"""

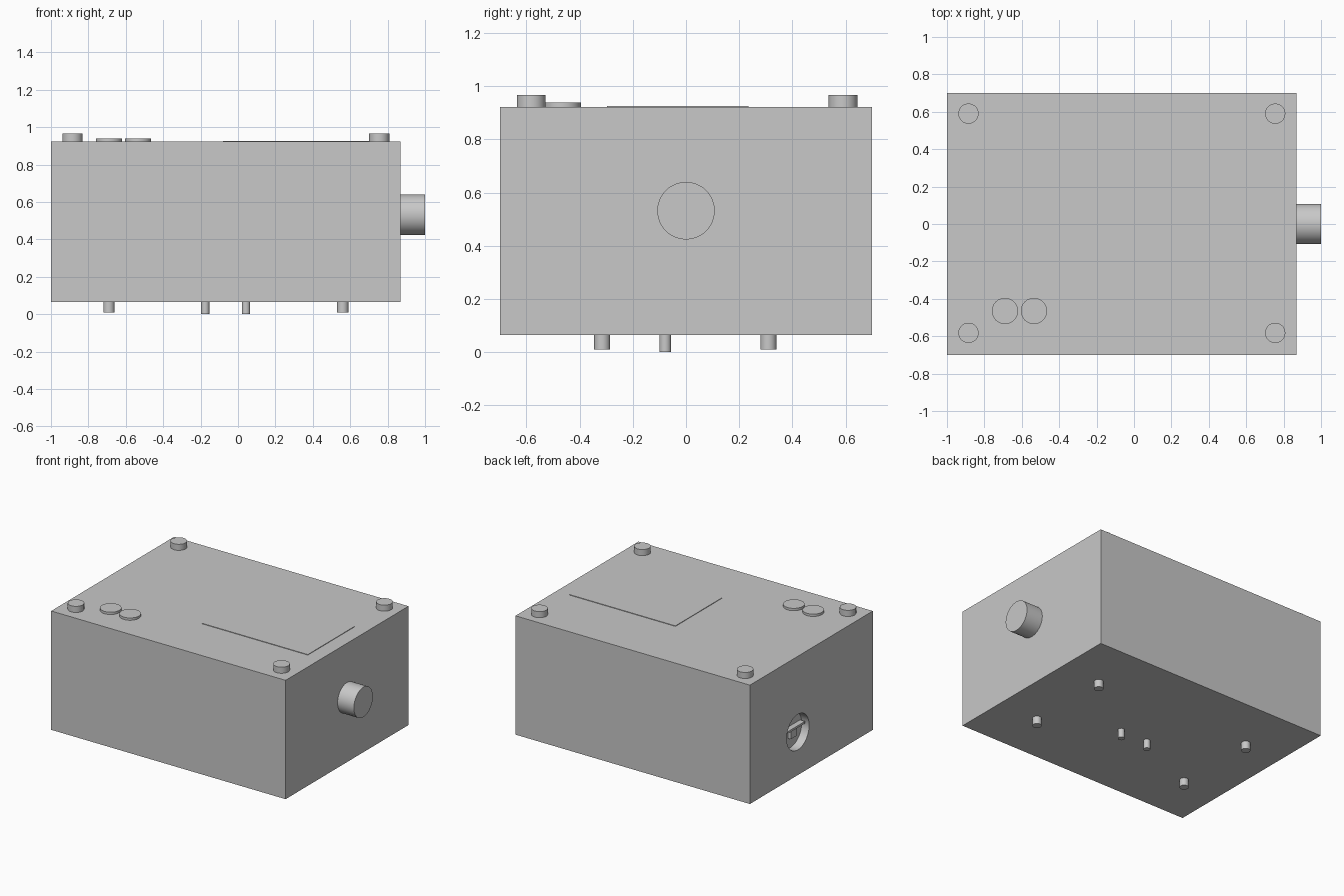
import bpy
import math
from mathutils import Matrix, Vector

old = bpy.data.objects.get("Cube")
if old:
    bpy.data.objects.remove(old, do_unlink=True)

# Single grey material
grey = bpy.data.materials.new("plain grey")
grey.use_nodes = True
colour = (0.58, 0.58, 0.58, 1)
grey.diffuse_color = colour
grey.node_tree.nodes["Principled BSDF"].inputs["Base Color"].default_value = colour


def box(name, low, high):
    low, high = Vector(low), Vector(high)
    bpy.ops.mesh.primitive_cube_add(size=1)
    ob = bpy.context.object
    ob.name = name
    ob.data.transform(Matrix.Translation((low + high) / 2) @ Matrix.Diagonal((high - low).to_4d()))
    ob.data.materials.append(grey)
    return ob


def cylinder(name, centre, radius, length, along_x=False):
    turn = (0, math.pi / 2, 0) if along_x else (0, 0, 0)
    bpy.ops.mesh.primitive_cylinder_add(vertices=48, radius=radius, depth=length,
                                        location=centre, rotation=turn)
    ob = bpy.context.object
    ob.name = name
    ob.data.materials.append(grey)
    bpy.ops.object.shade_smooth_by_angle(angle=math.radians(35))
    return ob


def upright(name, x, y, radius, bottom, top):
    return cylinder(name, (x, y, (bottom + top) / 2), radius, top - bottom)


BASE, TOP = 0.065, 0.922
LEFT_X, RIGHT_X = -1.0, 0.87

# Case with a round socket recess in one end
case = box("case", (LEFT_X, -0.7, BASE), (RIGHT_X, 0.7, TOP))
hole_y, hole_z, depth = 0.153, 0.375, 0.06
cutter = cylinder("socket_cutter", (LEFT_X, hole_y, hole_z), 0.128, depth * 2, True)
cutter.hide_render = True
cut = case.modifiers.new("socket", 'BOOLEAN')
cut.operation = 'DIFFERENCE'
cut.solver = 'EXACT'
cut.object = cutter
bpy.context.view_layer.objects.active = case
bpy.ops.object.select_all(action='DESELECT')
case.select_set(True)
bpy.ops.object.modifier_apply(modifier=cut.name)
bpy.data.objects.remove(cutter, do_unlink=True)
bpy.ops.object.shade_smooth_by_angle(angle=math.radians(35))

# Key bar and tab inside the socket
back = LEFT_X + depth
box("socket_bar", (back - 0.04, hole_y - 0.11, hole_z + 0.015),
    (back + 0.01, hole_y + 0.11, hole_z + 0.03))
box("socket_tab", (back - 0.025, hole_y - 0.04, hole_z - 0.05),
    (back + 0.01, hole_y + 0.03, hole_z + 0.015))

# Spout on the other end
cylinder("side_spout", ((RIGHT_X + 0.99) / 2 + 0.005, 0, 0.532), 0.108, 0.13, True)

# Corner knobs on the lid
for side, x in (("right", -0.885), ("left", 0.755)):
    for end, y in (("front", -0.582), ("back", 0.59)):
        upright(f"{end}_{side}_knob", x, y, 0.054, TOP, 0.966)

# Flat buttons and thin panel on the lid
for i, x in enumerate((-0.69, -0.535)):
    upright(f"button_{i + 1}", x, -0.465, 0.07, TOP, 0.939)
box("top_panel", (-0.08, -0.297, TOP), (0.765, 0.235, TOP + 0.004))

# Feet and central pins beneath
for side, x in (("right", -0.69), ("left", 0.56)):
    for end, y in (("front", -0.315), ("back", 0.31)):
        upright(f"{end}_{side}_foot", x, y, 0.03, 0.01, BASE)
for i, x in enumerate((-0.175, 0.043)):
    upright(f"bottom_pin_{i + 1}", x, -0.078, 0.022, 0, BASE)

"""
"""

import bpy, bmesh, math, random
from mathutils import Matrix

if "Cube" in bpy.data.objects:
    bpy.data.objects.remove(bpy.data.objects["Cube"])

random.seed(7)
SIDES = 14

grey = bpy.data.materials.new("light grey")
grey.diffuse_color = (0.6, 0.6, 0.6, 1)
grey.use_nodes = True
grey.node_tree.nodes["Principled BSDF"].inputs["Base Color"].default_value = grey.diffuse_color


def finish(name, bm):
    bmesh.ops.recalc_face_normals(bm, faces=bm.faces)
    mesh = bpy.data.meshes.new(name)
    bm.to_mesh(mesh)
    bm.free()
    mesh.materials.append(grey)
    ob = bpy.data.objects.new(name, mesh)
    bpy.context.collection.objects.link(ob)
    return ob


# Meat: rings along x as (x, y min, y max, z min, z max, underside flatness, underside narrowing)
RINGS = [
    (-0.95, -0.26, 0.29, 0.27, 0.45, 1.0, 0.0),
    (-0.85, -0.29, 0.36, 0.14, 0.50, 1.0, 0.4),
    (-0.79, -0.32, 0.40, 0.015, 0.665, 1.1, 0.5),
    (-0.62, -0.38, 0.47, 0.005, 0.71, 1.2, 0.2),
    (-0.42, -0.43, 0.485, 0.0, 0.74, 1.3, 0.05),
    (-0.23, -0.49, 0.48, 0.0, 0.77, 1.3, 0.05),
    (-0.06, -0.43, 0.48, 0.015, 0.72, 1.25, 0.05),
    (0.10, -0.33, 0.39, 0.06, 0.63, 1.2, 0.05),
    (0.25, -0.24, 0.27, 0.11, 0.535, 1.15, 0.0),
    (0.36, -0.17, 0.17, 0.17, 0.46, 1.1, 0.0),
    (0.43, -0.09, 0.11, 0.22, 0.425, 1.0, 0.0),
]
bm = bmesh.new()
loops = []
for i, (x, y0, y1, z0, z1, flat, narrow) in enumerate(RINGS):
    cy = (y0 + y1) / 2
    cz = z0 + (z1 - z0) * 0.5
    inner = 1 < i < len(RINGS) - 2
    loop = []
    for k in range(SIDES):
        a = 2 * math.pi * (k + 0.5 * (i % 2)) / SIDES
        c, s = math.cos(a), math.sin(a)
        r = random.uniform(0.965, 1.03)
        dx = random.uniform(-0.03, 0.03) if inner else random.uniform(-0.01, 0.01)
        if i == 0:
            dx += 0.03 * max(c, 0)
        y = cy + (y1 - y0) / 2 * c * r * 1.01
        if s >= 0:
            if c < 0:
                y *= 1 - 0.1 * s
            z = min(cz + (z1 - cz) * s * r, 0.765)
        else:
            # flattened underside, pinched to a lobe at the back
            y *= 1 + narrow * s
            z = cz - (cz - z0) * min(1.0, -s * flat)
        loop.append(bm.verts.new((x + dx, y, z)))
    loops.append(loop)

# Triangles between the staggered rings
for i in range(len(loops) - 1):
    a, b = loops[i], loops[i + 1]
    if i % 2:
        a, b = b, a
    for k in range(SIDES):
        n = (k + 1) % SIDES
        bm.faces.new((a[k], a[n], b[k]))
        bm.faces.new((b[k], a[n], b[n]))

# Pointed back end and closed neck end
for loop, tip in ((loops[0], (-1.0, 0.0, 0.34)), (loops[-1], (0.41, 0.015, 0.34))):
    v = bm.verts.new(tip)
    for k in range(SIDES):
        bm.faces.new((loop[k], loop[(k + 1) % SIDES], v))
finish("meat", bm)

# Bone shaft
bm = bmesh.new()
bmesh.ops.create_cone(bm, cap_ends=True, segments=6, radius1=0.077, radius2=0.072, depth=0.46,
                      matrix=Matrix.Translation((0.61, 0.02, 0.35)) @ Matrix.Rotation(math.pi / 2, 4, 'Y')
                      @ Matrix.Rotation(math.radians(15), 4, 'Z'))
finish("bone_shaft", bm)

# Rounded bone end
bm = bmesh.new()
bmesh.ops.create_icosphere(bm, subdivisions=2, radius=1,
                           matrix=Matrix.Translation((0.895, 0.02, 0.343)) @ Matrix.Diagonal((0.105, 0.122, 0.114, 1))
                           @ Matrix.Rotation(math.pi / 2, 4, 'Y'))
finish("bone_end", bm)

"""

* [Action item] For this exercise, find all lines in the records containing the word "bmesh" and copy them.

* [Worked solution]
import bpy, bmesh, math, random
    bmesh.ops.recalc_face_normals(bm, faces=bm.faces)
bm = bmesh.new()
bm = bmesh.new()
bmesh.ops.create_cone(bm, cap_ends=True, segments=6, radius1=0.077, radius2=0.072, depth=0.46,
bm = bmesh.new()
bmesh.ops.create_icosphere(bm, subdivisions=2, radius=1,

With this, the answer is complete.